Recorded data
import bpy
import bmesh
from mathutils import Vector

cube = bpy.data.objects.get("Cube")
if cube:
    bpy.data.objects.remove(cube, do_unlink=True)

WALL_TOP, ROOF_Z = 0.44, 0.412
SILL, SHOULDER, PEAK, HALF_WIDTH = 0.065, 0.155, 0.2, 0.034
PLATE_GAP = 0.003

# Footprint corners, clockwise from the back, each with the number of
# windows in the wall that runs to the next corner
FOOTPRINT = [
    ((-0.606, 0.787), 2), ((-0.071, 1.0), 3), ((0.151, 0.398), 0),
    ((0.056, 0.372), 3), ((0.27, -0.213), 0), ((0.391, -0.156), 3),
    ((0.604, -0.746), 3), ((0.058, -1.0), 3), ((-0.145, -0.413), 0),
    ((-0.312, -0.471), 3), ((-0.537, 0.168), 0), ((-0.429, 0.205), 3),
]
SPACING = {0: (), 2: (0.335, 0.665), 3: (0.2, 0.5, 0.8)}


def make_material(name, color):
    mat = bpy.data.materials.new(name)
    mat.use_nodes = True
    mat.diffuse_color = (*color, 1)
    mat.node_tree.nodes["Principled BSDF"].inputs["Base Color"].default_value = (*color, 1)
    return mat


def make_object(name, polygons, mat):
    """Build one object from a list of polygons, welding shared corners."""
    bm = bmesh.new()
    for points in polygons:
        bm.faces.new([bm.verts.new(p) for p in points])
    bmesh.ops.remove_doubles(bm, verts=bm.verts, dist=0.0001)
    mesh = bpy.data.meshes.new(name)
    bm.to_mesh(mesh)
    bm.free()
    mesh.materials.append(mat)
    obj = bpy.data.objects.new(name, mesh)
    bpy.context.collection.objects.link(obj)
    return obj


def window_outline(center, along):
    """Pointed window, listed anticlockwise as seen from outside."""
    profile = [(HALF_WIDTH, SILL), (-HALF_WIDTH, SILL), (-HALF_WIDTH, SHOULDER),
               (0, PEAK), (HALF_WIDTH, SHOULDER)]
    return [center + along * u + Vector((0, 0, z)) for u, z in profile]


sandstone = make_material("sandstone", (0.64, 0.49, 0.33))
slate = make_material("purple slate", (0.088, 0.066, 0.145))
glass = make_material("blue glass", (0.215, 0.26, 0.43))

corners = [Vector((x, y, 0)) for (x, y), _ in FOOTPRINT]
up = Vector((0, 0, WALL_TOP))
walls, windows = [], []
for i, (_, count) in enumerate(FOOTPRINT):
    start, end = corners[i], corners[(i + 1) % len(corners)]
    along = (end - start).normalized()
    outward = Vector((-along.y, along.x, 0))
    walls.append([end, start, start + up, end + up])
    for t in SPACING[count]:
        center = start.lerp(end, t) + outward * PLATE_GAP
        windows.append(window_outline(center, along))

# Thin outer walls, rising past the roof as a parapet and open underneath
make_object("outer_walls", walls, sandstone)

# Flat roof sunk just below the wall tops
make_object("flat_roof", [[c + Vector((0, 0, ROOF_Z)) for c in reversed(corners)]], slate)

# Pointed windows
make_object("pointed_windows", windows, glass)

**Activity**
The entries need to be set down again in full, with no word changed.

**Response to the exercise**
import bpy
import bmesh
from mathutils import Vector

cube = bpy.data.objects.get("Cube")
if cube:
    bpy.data.objects.remove(cube, do_unlink=True)

WALL_TOP, ROOF_Z = 0.44, 0.412
SILL, SHOULDER, PEAK, HALF_WIDTH = 0.065, 0.155, 0.2, 0.034
PLATE_GAP = 0.003

# Footprint corners, clockwise from the back, each with the number of
# windows in the wall that runs to the next corner
FOOTPRINT = [
    ((-0.606, 0.787), 2), ((-0.071, 1.0), 3), ((0.151, 0.398), 0),
    ((0.056, 0.372), 3), ((0.27, -0.213), 0), ((0.391, -0.156), 3),
    ((0.604, -0.746), 3), ((0.058, -1.0), 3), ((-0.145, -0.413), 0),
    ((-0.312, -0.471), 3), ((-0.537, 0.168), 0), ((-0.429, 0.205), 3),
]
SPACING = {0: (), 2: (0.335, 0.665), 3: (0.2, 0.5, 0.8)}


def make_material(name, color):
    mat = bpy.data.materials.new(name)
    mat.use_nodes = True
    mat.diffuse_color = (*color, 1)
    mat.node_tree.nodes["Principled BSDF"].inputs["Base Color"].default_value = (*color, 1)
    return mat


def make_object(name, polygons, mat):
    """Build one object from a list of polygons, welding shared corners."""
    bm = bmesh.new()
    for points in polygons:
        bm.faces.new([bm.verts.new(p) for p in points])
    bmesh.ops.remove_doubles(bm, verts=bm.verts, dist=0.0001)
    mesh = bpy.data.meshes.new(name)
    bm.to_mesh(mesh)
    bm.free()
    mesh.materials.append(mat)
    obj = bpy.data.objects.new(name, mesh)
    bpy.context.collection.objects.link(obj)
    return obj


def window_outline(center, along):
    """Pointed window, listed anticlockwise as seen from outside."""
    profile = [(HALF_WIDTH, SILL), (-HALF_WIDTH, SILL), (-HALF_WIDTH, SHOULDER),
               (0, PEAK), (HALF_WIDTH, SHOULDER)]
    return [center + along * u + Vector((0, 0, z)) for u, z in profile]


sandstone = make_material("sandstone", (0.64, 0.49, 0.33))
slate = make_material("purple slate", (0.088, 0.066, 0.145))
glass = make_material("blue glass", (0.215, 0.26, 0.43))

corners = [Vector((x, y, 0)) for (x, y), _ in FOOTPRINT]
up = Vector((0, 0, WALL_TOP))
walls, windows = [], []
for i, (_, count) in enumerate(FOOTPRINT):
    start, end = corners[i], corners[(i + 1) % len(corners)]
    along = (end - start).normalized()
    outward = Vector((-along.y, along.x, 0))
    walls.append([end, start, start + up, end + up])
    for t in SPACING[count]:
        center = start.lerp(end, t) + outward * PLATE_GAP
        windows.append(window_outline(center, along))

# Thin outer walls, rising past the roof as a parapet and open underneath
make_object("outer_walls", walls, sandstone)

# Flat roof sunk just below the wall tops
make_object("flat_roof", [[c + Vector((0, 0, ROOF_Z)) for c in reversed(corners)]], slate)

# Pointed windows
make_object("pointed_windows", windows, glass)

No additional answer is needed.